-- Required work --
Using the records that appear below, write out exactly the lines from the one with "for a, b, c, d" through the one with "out = [fine[0]]", keeping both end lines.

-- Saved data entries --

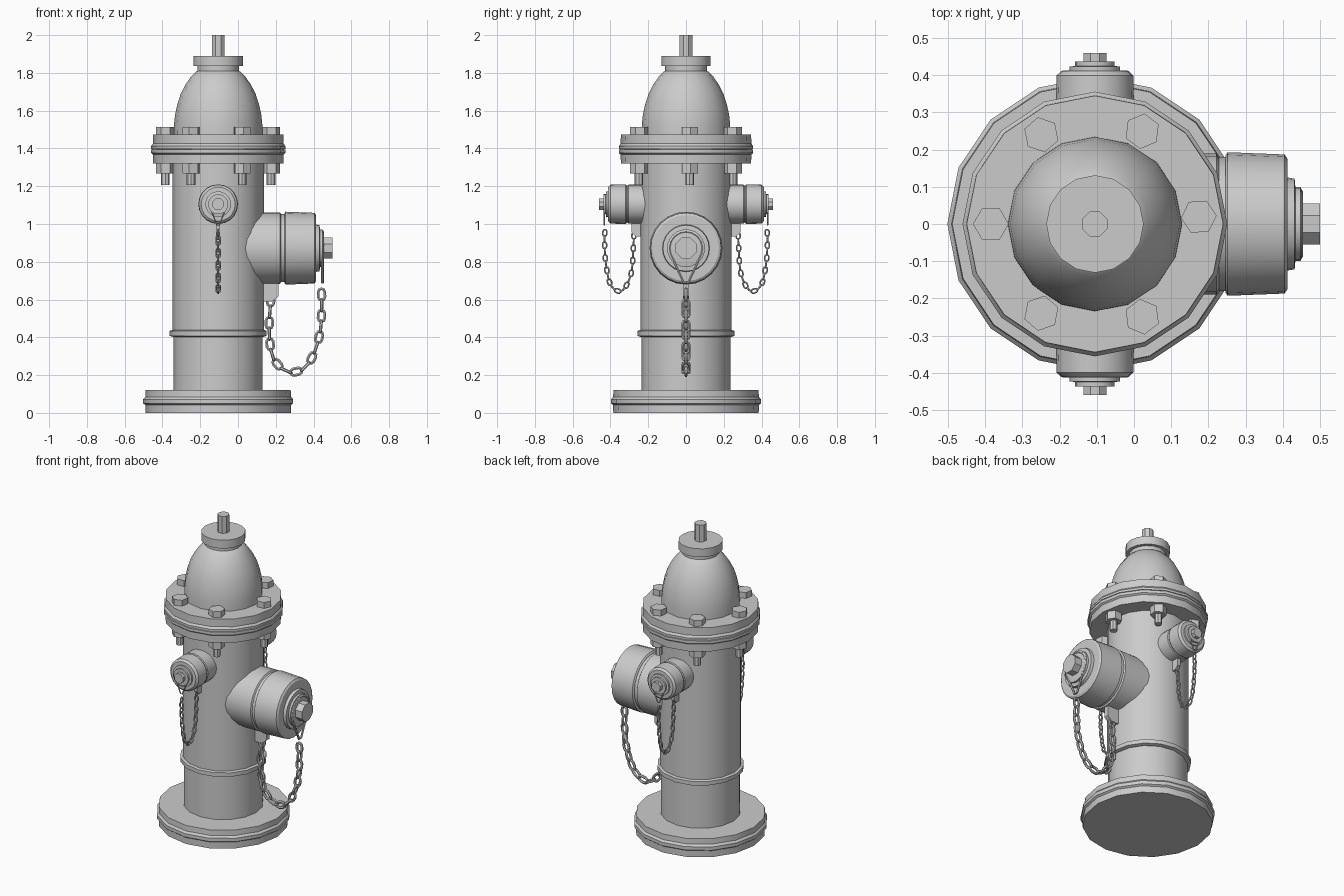
import bpy, bmesh, math
from mathutils import Vector, Matrix

if "Cube" in bpy.data.objects:
    bpy.data.objects.remove(bpy.data.objects["Cube"])

CX = -0.105  # x of the vertical axis
UP = Vector((0, 0, 1))


def finish(bm, name):
    bmesh.ops.recalc_face_normals(bm, faces=bm.faces)
    me = bpy.data.meshes.new(name)
    bm.to_mesh(me)
    bm.free()
    ob = bpy.data.objects.new(name, me)
    bpy.context.collection.objects.link(ob)
    return ob


def skin(bm, rings, closed=False):
    n = len(rings[0])
    last = len(rings) if closed else len(rings) - 1
    for i in range(last):
        a, b = rings[i], rings[(i + 1) % len(rings)]
        for j in range(n):
            k = (j + 1) % n
            bm.faces.new((a[j], a[k], b[k], b[j]))


def lathe(name, profile, origin, axis=UP, sides=16, turn=0.0):
    """Revolve (radius, height) points about an axis and cap the ends."""
    bm = bmesh.new()
    axis = Vector(axis)
    rot = Matrix() if axis == UP else axis.to_track_quat('Z', 'Y').to_matrix().to_4x4()
    m = Matrix.Translation(origin) @ rot
    rings = []
    for r, h in profile:
        ring = []
        for j in range(sides):
            a = turn + math.tau * j / sides
            ring.append(bm.verts.new(m @ Vector((r * math.cos(a), r * math.sin(a), h))))
        rings.append(ring)
    skin(bm, rings)
    bm.faces.new(rings[0])
    bm.faces.new(rings[-1])
    return finish(bm, name)


def wire_loop(bm, pts, normal, r, sides=6):
    """Closed wire along a planar loop of points."""
    rings = []
    for i, p in enumerate(pts):
        t = (pts[(i + 1) % len(pts)] - pts[i - 1]).normalized()
        side = normal.cross(t)
        rings.append([bm.verts.new(p + r * (math.cos(a) * normal + math.sin(a) * side))
                      for a in (math.tau * j / sides for j in range(sides))])
    skin(bm, rings, closed=True)


def resample(pts, step):
    """Smooth curve through the points, cut into equal steps."""
    fine = []
    p = [2 * pts[0] - pts[1]] + pts + [2 * pts[-1] - pts[-2]]
    for a, b, c, d in zip(p, p[1:], p[2:], p[3:]):
        for i in range(40):
            t = i / 40
            fine.append(0.5 * (2 * b + (c - a) * t + (2 * a - 5 * b + 4 * c - d) * t * t
                               + (3 * b - a - 3 * c + d) * t ** 3))
    fine.append(pts[-1])
    out = [fine[0]]
    for q in fine:
        if (q - out[-1]).length >= step:
            out.append(q)
    return out


def chain(name, path, origin, d, length, width, wire):
    """Hanging chain: path is (outward, z) in the plane of the outlet axis d."""
    bm = bmesh.new()
    pts = resample([Vector(origin) + d * u + UP * z for u, z in path], length - 2.6 * wire)
    plane_n = d.cross(UP)
    rad, half = width / 2 - wire, (length - width) / 2
    for i, (a, b) in enumerate(zip(pts, pts[1:])):
        t, c = (b - a).normalized(), (a + b) / 2
        s = plane_n if i % 2 else t.cross(plane_n)
        loop = []
        for k in range(10):
            ang = math.pi * (k % 5) / 4 + (math.pi if k > 4 else 0)
            off = half if k < 5 else -half
            loop.append(c + t * (math.sin(ang) * rad + off) + s * math.cos(ang) * rad)
        wire_loop(bm, loop, t.cross(s), wire)
    return finish(bm, name)


def hanger(name, centre, d, r, drop, wire):
    """Teardrop wire that loops round a cap nut and holds the chain."""
    bm = bmesh.new()
    s = d.cross(UP)
    pts = [centre + s * r * math.cos(a) + UP * r * math.sin(a)
           for a in (math.radians(-20 + 22 * k) for k in range(11))]
    pts += [centre - s * wire * 1.5 - UP * drop, centre + s * wire * 1.5 - UP * drop]
    wire_loop(bm, pts, d, wire)
    return finish(bm, name)


def tab(name, lo, hi, origin, d, half):
    """Bracket plate under an outlet, corners given as (outward, z)."""
    bm = bmesh.new()
    s = d.cross(UP)
    (u0, z0), (u1, z1) = lo, hi
    outline = [(u0, z0), (u1 - 0.3 * (u1 - u0), z0), (u1, z0 + 0.25 * (z1 - z0)), (u1, z1), (u0, z1)]
    rings = [[bm.verts.new(Vector(origin) + d * u + UP * z + s * k) for u, z in outline]
             for k in (-half, half)]
    skin(bm, rings)
    bm.faces.new(rings[0])
    bm.faces.new(rings[1])
    return finish(bm, name)


# base, barrel and flanges
axis0 = (CX, 0, 0)
lathe("base_flange", [(.385, 0), (.386, .042), (.397, .05), (.397, .072), (.386, .085), (.384, .12)], axis0)
lathe("lower_barrel", [(.236, .10), (.236, .42)], axis0)
lathe("barrel_ring", [(.24, .402), (.257, .408), (.257, .434), (.24, .44)], axis0)
lathe("upper_barrel", [(.242, .42), (.242, 1.34)], axis0)
lathe("lower_flange", [(.345, 1.32), (.346, 1.368), (.356, 1.376), (.356, 1.394), (.34, 1.398)], axis0)
lathe("upper_flange", [(.34, 1.394), (.356, 1.398), (.356, 1.412), (.346, 1.425), (.345, 1.475)], axis0)

# bonnet, collar and operating stem
lathe("bonnet", [(.235, 1.46), (.234, 1.525), (.228, 1.58), (.216, 1.635), (.198, 1.69),
                 (.172, 1.74), (.144, 1.78), (.116, 1.808), (.11, 1.81), (.11, 1.84)], axis0)
lathe("bonnet_collar", [(.131, 1.836), (.131, 1.89)], axis0)
lathe("operating_stem", [(.036, 1.88), (.036, 2.0)], axis0, sides=8, turn=math.pi / 8)

# flange bolts with nuts and stud ends below
for i, deg in enumerate((4, 63, 121, 180, 239, 297)):
    a = math.radians(deg)
    o = (CX + .28 * math.cos(a), .28 * math.sin(a), 0)
    t = a + i * 0.35
    lathe(f"bolt_head_{i}", [(.048, 1.47), (.048, 1.513)], o, sides=6, turn=t)
    lathe(f"bolt_nut_{i}", [(.048, 1.268), (.048, 1.325)], o, sides=6, turn=t)
    lathe(f"bolt_stud_{i}", [(.023, 1.207), (.023, 1.28)], o, sides=8)

# large outlet on the right
X = Vector((1, 0, 0))
o = Vector((0, 0, .872))
lathe("large_nozzle", [(.189, -.05), (.189, .222), (.18, .228), (.18, .26)], o, X, 24)
lathe("large_cap", [(.184, .246), (.193, .252), (.187, .405), (.175, .413), (.125, .413), (.122, .432),
                    (.10, .434), (.10, .448), (.082, .452)], o, X, 24)
lathe("large_cap_nut", [(.06, .44), (.06, .5)], o, X, 8, math.pi / 8)
hanger("large_chain_hanger", Vector((.447, 0, .872)), X, .088, .185, .007)
tab("large_chain_tab", (.10, .59), (.215, .70), (0, 0, 0), X, .016)
chain("large_chain", [(.175, .625), (.165, .43), (.19, .28), (.28, .212), (.37, .255),
                      (.43, .40), (.443, .55), (.44, .70)], (0, 0, 0), X, .078, .052, .0085)

# two small outlets, front and back
for side, sy in (("front", -1), ("back", 1)):
    Y = Vector((0, sy, 0))
    o = Vector((CX, 0, 1.105))
    lathe(f"small_nozzle_{side}", [(.103, .1), (.103, .305), (.098, .31), (.098, .33)], o, Y, 20)
    lathe(f"small_cap_{side}", [(.10, .315), (.105, .32), (.103, .40), (.09, .412), (.068, .413),
                                (.068, .423), (.053, .425), (.053, .437)], o, Y, 20)
    lathe(f"small_cap_nut_{side}", [(.033, .43), (.033, .46)], o, Y, 8, math.pi / 8)
    hanger(f"small_chain_hanger_{side}", o + Y * .432, Y, .047, .11, .004)
    tab(f"small_chain_tab_{side}", (.22, .935), (.288, 1.02), axis0, Y, .011)
    chain(f"small_chain_{side}", [(.275, .955), (.28, .85), (.292, .73), (.34, .643), (.395, .67),
                                  (.42, .76), (.431, .88), (.428, 1.0)], axis0, Y, .045, .031, .005)

# smooth shading with sharp edges kept
bpy.ops.object.select_all(action='SELECT')
bpy.context.view_layer.objects.active = bpy.data.objects["bonnet"]
bpy.ops.object.shade_smooth_by_angle(angle=math.radians(30))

-- Reply --
    for a, b, c, d in zip(p, p[1:], p[2:], p[3:]):
        for i in range(40):
            t = i / 40
            fine.append(0.5 * (2 * b + (c - a) * t + (2 * a - 5 * b + 4 * c - d) * t * t
                               + (3 * b - a - 3 * c + d) * t ** 3))
    fine.append(pts[-1])
    out = [fine[0]]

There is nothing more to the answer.